- [What is being asked]: Retype precisely the section of the data that starts at the line containing "CUP_R, 0, CUP_H)" and runs to its final line, ends included.

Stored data
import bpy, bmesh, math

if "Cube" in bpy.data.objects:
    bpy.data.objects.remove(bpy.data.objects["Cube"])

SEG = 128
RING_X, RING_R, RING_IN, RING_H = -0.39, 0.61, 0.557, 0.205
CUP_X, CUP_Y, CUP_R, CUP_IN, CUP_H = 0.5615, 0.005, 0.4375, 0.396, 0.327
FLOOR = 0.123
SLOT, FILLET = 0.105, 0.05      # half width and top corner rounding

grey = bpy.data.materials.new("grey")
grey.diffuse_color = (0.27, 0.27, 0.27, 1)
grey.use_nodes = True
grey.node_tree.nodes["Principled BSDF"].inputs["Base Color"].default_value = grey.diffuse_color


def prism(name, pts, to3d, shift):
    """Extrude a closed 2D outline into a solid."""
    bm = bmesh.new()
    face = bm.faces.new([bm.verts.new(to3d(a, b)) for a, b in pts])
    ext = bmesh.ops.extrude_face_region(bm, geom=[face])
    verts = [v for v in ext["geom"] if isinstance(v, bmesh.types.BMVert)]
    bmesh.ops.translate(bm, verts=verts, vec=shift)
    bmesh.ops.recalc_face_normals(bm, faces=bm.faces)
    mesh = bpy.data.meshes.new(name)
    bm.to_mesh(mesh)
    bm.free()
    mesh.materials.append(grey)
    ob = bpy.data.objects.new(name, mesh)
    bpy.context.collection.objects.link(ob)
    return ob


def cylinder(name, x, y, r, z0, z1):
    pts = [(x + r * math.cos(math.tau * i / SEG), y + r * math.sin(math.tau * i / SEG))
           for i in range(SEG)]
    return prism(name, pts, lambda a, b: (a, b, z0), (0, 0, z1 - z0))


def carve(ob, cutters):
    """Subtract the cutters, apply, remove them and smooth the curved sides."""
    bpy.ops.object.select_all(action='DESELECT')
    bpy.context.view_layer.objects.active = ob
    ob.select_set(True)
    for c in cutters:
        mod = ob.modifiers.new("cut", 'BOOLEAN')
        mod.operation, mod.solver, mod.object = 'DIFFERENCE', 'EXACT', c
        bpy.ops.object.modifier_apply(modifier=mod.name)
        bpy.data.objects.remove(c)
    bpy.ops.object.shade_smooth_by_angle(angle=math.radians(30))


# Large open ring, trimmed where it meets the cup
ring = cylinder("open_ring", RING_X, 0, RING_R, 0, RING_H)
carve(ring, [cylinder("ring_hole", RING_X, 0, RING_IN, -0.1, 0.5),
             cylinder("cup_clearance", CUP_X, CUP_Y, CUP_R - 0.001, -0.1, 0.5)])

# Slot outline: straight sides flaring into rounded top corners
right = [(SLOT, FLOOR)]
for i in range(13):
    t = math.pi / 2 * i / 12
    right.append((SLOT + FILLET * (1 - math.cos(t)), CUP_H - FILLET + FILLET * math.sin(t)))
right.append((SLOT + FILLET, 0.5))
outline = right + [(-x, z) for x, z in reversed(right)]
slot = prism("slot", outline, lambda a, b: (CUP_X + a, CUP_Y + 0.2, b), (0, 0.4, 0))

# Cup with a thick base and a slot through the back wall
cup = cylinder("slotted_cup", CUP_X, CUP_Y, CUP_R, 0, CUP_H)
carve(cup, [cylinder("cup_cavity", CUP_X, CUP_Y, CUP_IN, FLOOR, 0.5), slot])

- [Completed task]:
cup = cylinder("slotted_cup", CUP_X, CUP_Y, CUP_R, 0, CUP_H)
carve(cup, [cylinder("cup_cavity", CUP_X, CUP_Y, CUP_IN, FLOOR, 0.5), slot])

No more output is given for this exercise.